He will discuss his experience as one of the famed ‘Monuments Men’
Veteran Harry Ettlinger will give a lecture about his experiences during World War II in a squadron charged with the task of locating and protecting monuments, priceless works of art, and other cultural treasures stolen by the Nazis in war torn areas of Europe. The lecture will be 12:15 p.m. Wednesday, April 21 in the Williams Center for the Arts room 108.
This lecture is sponsored by the Richard A. and Rissa W. Grossman Visiting Artist Fund and is free and open to the public.
Ettlinger will discuss his work with the Monuments, Fine Arts, and Archives program, which was approved by President Franklin D. Roosevelt during World War II. Members of the program, informally known as the “Monuments Men,” were responsible for saving a large portion of the cultural identity of Europe.

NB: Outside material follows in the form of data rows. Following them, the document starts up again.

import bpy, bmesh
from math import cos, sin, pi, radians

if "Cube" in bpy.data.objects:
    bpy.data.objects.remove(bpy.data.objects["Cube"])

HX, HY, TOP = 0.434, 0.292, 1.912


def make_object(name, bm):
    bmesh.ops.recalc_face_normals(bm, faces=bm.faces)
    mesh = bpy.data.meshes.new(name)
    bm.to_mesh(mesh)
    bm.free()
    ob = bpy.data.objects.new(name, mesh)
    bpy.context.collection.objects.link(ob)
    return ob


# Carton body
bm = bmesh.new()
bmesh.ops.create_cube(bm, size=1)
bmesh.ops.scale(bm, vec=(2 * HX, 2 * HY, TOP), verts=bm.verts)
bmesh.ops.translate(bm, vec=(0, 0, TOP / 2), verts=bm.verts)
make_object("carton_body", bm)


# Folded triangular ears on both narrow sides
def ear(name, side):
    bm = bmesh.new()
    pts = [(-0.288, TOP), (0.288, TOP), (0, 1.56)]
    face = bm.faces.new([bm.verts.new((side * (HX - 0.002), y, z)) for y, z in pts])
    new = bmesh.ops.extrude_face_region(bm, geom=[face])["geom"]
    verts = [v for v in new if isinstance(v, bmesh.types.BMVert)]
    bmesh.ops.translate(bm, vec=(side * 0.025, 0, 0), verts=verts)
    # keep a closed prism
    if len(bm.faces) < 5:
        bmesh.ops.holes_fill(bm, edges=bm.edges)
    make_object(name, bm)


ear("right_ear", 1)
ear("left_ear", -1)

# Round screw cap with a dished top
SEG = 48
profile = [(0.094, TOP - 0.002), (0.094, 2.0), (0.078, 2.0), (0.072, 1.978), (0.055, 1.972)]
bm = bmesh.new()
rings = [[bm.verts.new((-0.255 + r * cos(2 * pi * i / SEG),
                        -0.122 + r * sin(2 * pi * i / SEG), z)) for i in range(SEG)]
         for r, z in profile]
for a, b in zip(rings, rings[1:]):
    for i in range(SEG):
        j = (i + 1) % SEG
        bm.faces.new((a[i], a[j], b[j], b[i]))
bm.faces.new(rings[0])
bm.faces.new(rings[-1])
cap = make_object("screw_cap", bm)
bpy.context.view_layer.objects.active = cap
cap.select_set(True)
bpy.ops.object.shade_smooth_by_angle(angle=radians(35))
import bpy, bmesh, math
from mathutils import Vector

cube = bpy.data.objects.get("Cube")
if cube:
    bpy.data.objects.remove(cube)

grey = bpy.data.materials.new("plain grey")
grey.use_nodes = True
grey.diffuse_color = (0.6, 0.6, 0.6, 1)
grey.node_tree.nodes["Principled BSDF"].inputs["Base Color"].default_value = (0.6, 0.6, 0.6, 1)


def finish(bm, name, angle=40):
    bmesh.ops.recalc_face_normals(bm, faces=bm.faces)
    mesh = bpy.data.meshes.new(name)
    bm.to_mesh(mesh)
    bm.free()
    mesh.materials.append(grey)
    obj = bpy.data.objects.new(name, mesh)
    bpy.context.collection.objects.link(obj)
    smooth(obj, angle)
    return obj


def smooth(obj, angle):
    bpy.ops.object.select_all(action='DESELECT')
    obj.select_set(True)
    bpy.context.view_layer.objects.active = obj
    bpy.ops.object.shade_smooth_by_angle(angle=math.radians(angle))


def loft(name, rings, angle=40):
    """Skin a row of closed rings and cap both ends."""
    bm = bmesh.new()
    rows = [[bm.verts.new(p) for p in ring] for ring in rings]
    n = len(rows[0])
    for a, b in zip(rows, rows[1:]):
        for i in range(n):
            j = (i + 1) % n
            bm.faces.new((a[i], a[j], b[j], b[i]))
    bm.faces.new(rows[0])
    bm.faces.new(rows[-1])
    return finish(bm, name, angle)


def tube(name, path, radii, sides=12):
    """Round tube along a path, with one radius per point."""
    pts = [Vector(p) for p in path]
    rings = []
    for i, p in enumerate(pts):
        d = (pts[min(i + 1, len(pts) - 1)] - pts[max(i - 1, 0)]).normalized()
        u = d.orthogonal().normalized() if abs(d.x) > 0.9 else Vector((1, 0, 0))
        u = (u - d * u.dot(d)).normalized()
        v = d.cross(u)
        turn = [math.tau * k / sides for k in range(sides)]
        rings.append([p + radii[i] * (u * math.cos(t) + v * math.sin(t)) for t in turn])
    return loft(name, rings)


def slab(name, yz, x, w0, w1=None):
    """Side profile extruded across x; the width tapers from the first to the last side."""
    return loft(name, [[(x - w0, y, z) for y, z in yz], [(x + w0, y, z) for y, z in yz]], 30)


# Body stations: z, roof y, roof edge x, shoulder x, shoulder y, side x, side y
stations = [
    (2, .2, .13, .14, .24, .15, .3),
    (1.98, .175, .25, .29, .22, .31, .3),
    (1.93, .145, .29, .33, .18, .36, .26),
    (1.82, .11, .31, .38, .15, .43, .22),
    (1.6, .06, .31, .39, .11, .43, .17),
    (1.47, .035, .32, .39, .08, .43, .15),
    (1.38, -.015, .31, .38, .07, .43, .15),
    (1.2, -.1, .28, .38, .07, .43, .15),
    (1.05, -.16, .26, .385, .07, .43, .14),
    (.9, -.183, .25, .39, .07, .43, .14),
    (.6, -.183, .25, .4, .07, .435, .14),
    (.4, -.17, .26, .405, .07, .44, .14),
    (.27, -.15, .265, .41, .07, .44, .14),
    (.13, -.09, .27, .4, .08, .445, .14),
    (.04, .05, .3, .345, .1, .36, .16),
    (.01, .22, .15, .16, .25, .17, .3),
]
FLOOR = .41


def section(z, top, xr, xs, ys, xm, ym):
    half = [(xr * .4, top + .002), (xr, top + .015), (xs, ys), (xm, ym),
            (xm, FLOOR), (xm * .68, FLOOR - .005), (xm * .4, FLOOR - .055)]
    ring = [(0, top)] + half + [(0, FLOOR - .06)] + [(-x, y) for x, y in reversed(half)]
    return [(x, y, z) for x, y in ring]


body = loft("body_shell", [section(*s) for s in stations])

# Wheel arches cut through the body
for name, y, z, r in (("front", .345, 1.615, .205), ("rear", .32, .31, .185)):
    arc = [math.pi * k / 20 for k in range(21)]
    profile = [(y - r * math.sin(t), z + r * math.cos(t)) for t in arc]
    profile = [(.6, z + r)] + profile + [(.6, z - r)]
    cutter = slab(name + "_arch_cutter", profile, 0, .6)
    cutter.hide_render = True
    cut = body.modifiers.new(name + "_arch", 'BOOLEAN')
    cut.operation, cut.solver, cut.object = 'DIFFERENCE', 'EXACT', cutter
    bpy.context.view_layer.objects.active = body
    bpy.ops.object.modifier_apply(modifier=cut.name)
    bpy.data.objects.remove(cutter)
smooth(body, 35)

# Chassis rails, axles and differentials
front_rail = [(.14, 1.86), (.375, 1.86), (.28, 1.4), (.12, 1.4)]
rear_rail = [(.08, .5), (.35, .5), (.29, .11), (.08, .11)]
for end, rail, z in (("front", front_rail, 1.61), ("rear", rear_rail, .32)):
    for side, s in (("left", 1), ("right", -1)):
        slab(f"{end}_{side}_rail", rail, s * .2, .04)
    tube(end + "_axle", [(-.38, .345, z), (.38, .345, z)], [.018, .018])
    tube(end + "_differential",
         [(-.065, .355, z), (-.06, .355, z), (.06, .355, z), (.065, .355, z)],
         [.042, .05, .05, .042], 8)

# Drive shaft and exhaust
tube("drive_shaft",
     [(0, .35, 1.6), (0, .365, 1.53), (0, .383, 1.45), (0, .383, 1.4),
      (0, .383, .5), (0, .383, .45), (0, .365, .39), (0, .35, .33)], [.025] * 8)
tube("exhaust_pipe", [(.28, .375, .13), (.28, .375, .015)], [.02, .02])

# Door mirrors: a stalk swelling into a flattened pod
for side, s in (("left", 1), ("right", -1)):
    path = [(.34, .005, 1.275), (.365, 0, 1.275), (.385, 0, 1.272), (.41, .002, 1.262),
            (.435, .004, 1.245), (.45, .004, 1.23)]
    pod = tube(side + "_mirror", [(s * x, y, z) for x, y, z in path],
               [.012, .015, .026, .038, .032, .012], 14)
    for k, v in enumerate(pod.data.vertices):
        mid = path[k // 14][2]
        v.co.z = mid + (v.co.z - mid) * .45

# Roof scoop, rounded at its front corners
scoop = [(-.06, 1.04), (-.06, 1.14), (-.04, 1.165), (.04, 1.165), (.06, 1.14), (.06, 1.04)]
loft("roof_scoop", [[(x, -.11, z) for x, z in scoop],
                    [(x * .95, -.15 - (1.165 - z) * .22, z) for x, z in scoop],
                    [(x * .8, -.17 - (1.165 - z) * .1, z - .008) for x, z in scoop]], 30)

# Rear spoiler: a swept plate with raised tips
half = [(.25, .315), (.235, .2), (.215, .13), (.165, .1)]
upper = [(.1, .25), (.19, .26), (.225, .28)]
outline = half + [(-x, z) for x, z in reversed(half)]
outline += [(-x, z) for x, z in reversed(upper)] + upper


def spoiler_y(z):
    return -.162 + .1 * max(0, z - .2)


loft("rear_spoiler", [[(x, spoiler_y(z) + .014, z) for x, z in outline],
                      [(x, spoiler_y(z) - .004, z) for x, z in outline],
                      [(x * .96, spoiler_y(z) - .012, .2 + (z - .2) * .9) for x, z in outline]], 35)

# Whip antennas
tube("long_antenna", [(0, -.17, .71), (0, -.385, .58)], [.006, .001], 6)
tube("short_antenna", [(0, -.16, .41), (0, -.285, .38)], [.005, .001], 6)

Ettlinger and his family were originally from Germany, but they fled to the United States in 1938 because of their Jewish heritage. After several years, Ettlinger joined the army and was eventually assigned to the Monuments Men. Ettlinger served with the team for 15 months, 10 of which he spent in charge of underground operations to recover stolen works of art from thousands of cases stored in two salt mines in Germany.